Slow progress of deleveraging in China – study

Hang Seng reports that China will need to continue to drive deleveraging for a shift from an investment-and-exports-led to a consumer-and-services-led growth model.

Despite the forecast slowdown in Chinese GDP growth from 6.9% in 2015 to 6.7% in 2016, there has been little progress in deleveraging and destocking in China, according to a report by Hang Seng Bank, a principal member of the HSBC Group in Hong Kong.

While investment, and therefore GDP growth, has slowed, wrote the bank's acting chief economist Thomas Shik, the country's policy makers now have an opportunity to shift China's economic model to focus more on domestic consumption. He argued that though the shift is behind, the outlook for GDP growth in China this year is better than the IMF's forecast of 6.3 percent. Hang Seng's forecast is for 6.7 percent GDP growth in 2016.

The deleveraging progress in China remains limited with the continuous rise in total social financing and non-performing loan ratios, highlighted Shik. Total social financing, a broad measure of outstanding credit in the non-financial sector, reached 141 trillion yuan RMB ($21.6 trillion, €19.7 trillion) – equivalent to 209 percent of GDP in January 2016. 

Similarly, the non-performing loan ratio at commercial banks rose to 1.67 percent in the fourth quarter of last year, which was the highest since 2009.The ‘special-mention’ loan ratio, which refers to the proportion of loans that may turn bad or are showing signs of repayment risk, was even higher, at 3.79 percent, the report said.

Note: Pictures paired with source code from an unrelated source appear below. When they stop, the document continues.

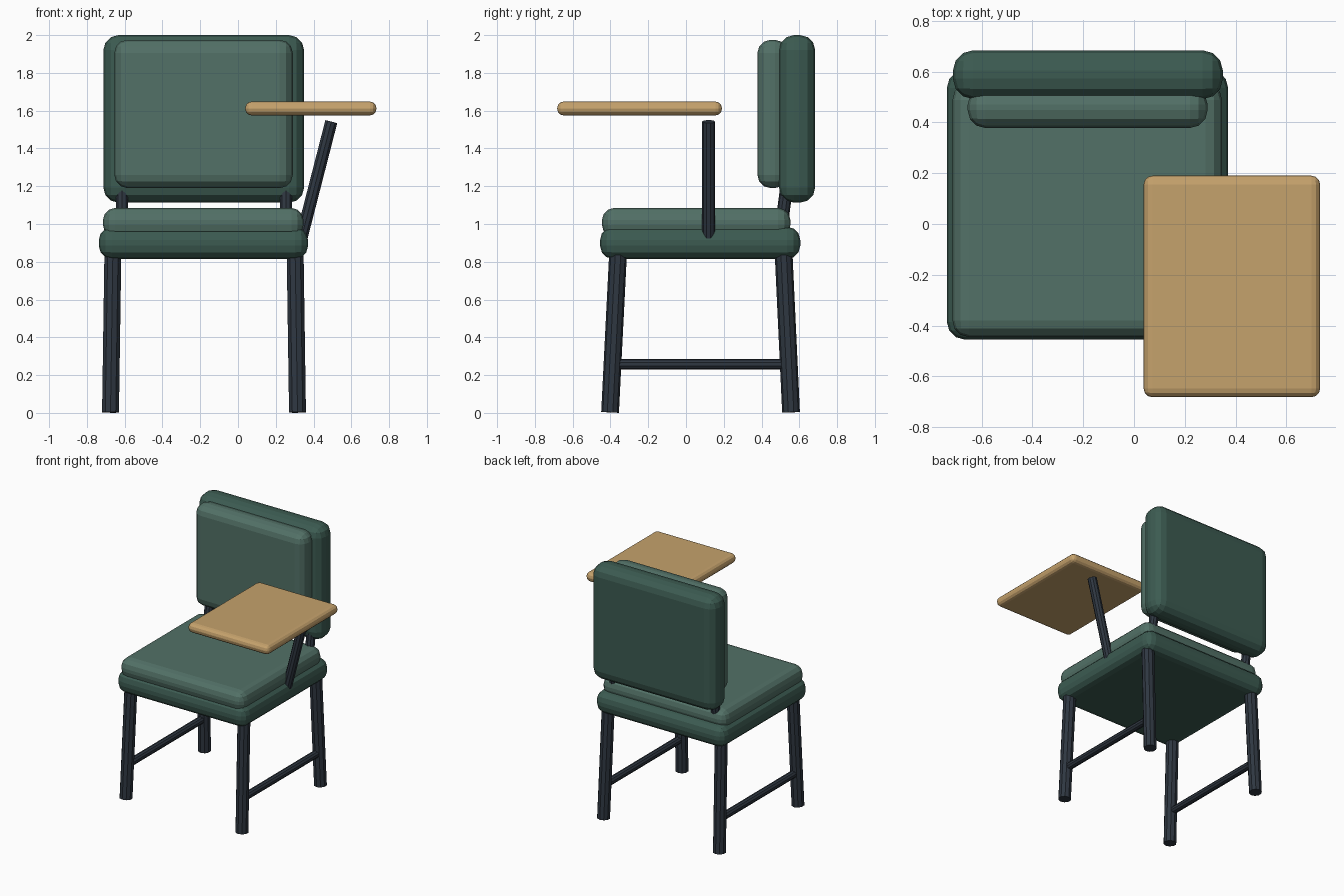
import bpy, bmesh
from mathutils import Vector, Matrix

if "Cube" in bpy.data.objects:
    bpy.data.objects.remove(bpy.data.objects["Cube"])

def material(name, rgb):
    m = bpy.data.materials.new(name)
    m.diffuse_color = (*rgb, 1)
    m.use_nodes = True
    m.node_tree.nodes["Principled BSDF"].inputs["Base Color"].default_value = m.diffuse_color
    return m

SHELL = material("dark_green", (0.045, 0.105, 0.083))
PAD = material("soft_green", (0.085, 0.165, 0.135))
METAL = material("dark_steel", (0.028, 0.038, 0.053))
WOOD = material("wood", (0.56, 0.36, 0.15))

def finish(bm, name, mat):
    me = bpy.data.meshes.new(name)
    bm.to_mesh(me)
    bm.free()
    ob = bpy.data.objects.new(name, me)
    bpy.context.collection.objects.link(ob)
    me.materials.append(mat)
    return ob

def soft_box(name, lo, hi, bevel, mat, segments=3):
    lo, hi = Vector(lo), Vector(hi)
    bm = bmesh.new()
    bmesh.ops.create_cube(bm, size=1, matrix=Matrix.Translation((lo + hi) / 2)
                          @ Matrix.Diagonal((*(hi - lo), 1)))
    ob = finish(bm, name, mat)
    mod = ob.modifiers.new("rounding", 'BEVEL')
    mod.width = bevel
    mod.segments = segments
    return ob

def tube(name, a, b, r, sides=10):
    a, b = Vector(a), Vector(b)
    d = b - a
    rot = Vector((0, 0, 1)).rotation_difference(d).to_matrix().to_4x4()
    bm = bmesh.new()
    bmesh.ops.create_cone(bm, cap_ends=True, segments=sides, radius1=r, radius2=r,
                          depth=d.length, matrix=Matrix.Translation((a + b) / 2) @ rot)
    return finish(bm, name, METAL)

# Seat shell and cushion
soft_box("seat_base", (-0.737, -0.455, 0.815), (0.371, 0.605, 0.985), 0.07, SHELL)
soft_box("seat_cushion", (-0.715, -0.445, 0.93), (0.347, 0.553, 1.085), 0.065, PAD)

# Backrest shell and pad
soft_box("back_shell", (-0.713, 0.492, 1.113), (0.35, 0.684, 2.0), 0.08, SHELL)
soft_box("back_pad", (-0.655, 0.378, 1.19), (0.29, 0.54, 1.975), 0.07, PAD)

# Writing tablet
soft_box("writing_tablet", (0.038, -0.682, 1.575), (0.733, 0.19, 1.648), 0.034, WOOD)

# Splayed legs, side stretchers and back uprights, mirrored about the seat centre
CX = -0.18
for side, s in (("left", -1), ("right", 1)):
    tube(f"front_leg_{side}", (CX + s * 0.495, -0.402, 0.003),
         (CX + s * 0.482, -0.358, 0.88), 0.047)
    tube(f"rear_leg_{side}", (CX + s * 0.495, 0.556, 0.003),
         (CX + s * 0.482, 0.515, 0.88), 0.047)
    tube(f"stretcher_{side}", (CX + s * 0.491, -0.388, 0.257),
         (CX + s * 0.491, 0.543, 0.257), 0.028)
    tube(f"back_upright_{side}", (CX + s * 0.434, 0.497, 0.93),
         (CX + s * 0.434, 0.56, 1.4), 0.034)

# Leaning tablet support
tube("tablet_support", (0.324, 0.12, 0.88), (0.494, 0.12, 1.542), 0.034)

The destocking cycle has also been long and slow, in particular the housing sector with overcapacity. The problem was driven by rapid credit growth. 

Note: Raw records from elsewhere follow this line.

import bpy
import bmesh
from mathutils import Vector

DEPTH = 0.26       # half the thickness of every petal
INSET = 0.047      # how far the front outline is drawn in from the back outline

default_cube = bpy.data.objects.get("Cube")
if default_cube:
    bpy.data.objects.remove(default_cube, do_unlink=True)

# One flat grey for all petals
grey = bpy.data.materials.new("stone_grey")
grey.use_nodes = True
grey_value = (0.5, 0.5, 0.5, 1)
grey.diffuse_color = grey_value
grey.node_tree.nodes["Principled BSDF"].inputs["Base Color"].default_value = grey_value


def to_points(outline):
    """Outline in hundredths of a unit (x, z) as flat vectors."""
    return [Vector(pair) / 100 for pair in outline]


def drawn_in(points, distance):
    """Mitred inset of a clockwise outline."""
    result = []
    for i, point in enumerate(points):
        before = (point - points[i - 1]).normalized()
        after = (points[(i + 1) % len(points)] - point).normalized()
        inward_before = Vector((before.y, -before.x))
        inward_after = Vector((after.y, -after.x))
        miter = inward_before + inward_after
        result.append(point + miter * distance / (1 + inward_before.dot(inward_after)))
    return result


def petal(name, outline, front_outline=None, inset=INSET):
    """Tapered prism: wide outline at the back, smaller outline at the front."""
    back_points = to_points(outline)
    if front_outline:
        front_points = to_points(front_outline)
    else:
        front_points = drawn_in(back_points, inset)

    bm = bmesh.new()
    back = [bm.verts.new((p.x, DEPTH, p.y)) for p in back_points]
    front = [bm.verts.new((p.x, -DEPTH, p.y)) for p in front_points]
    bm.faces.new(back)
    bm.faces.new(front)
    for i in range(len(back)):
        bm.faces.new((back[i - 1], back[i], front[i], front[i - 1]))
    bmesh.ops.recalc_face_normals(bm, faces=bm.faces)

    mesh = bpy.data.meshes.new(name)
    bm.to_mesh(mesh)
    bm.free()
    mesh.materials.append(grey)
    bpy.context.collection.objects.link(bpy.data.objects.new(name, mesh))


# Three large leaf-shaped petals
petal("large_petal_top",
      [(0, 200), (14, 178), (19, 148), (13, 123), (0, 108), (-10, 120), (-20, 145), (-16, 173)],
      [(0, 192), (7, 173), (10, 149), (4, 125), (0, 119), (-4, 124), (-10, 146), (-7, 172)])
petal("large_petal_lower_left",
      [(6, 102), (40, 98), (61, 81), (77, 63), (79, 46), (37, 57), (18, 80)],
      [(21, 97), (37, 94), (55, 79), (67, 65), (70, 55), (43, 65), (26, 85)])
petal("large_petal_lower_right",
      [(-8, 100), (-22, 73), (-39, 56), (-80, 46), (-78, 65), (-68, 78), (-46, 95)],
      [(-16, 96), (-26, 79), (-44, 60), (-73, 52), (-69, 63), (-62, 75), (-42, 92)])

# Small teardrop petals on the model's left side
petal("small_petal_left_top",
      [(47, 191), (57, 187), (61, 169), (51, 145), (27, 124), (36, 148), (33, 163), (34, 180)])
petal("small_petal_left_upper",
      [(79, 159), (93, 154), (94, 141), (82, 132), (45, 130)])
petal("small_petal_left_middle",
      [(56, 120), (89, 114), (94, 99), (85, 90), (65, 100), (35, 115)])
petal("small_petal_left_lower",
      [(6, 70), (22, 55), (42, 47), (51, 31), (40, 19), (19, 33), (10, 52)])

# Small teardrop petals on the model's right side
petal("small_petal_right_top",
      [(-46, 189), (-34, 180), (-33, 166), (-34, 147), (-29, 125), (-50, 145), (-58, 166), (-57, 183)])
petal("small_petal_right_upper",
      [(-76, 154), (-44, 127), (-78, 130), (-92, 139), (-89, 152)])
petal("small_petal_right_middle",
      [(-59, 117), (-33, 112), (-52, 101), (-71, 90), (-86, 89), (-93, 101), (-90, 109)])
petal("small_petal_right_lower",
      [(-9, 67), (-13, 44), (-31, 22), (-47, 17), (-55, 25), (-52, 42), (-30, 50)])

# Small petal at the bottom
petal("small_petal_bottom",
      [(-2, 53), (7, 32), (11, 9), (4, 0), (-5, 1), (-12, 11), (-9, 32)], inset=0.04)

The residential home inventory remains near its recent peak in terms of months of supply. In recent months, the authorities have reduced housing transaction tax to increase the demand, but such step has yet to have a significant impact. 

Sectors linked to real estate have begun to react to the oversupply issue, the bank said. Steel and cement production began to fall in early 2015.